Could you please return each line of the data that has the word "prev"?

Dataset entries:
------------
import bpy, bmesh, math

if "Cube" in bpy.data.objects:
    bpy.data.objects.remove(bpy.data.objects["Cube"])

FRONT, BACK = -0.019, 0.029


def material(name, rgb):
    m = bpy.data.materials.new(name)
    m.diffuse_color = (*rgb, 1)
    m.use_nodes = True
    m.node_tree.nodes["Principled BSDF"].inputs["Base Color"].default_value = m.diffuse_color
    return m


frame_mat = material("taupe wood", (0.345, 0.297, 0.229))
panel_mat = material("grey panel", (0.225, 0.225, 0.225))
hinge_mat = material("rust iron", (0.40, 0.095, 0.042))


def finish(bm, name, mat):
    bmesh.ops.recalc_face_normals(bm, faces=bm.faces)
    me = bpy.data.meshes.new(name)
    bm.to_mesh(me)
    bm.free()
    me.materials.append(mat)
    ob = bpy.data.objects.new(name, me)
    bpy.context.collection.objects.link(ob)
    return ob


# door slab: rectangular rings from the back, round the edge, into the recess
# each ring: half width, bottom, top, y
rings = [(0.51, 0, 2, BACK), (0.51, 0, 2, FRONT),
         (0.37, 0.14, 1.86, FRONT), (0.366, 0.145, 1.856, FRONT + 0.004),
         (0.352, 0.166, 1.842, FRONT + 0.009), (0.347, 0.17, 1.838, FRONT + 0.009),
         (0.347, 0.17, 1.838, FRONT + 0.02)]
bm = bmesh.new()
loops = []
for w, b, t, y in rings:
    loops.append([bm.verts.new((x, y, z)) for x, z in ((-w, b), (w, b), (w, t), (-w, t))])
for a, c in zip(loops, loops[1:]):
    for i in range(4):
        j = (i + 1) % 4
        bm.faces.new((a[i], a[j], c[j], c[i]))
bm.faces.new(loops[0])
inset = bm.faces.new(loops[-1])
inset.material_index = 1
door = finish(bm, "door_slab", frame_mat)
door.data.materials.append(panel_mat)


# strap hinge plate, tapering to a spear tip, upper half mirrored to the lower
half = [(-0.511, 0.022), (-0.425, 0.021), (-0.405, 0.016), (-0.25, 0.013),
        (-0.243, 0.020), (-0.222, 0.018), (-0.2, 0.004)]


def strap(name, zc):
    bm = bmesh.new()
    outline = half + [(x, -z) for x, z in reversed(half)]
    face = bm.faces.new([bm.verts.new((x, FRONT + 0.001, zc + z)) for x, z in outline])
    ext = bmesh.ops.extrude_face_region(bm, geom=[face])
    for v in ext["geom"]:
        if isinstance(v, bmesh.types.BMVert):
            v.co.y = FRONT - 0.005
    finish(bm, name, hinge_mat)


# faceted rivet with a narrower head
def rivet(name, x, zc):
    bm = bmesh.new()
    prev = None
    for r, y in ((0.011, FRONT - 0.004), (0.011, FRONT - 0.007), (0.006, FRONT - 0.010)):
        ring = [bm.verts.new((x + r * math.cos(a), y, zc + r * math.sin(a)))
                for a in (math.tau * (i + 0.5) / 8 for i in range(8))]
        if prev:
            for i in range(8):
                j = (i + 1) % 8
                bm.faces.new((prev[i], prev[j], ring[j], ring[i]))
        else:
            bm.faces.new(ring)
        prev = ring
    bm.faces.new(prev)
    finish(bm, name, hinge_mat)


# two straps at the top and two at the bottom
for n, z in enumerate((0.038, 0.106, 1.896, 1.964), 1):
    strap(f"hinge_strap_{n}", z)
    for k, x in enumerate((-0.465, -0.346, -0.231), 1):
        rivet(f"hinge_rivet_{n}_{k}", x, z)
------------
[Written response]
    prev = None
        if prev:
                bm.faces.new((prev[i], prev[j], ring[j], ring[i]))
        prev = ring
    bm.faces.new(prev)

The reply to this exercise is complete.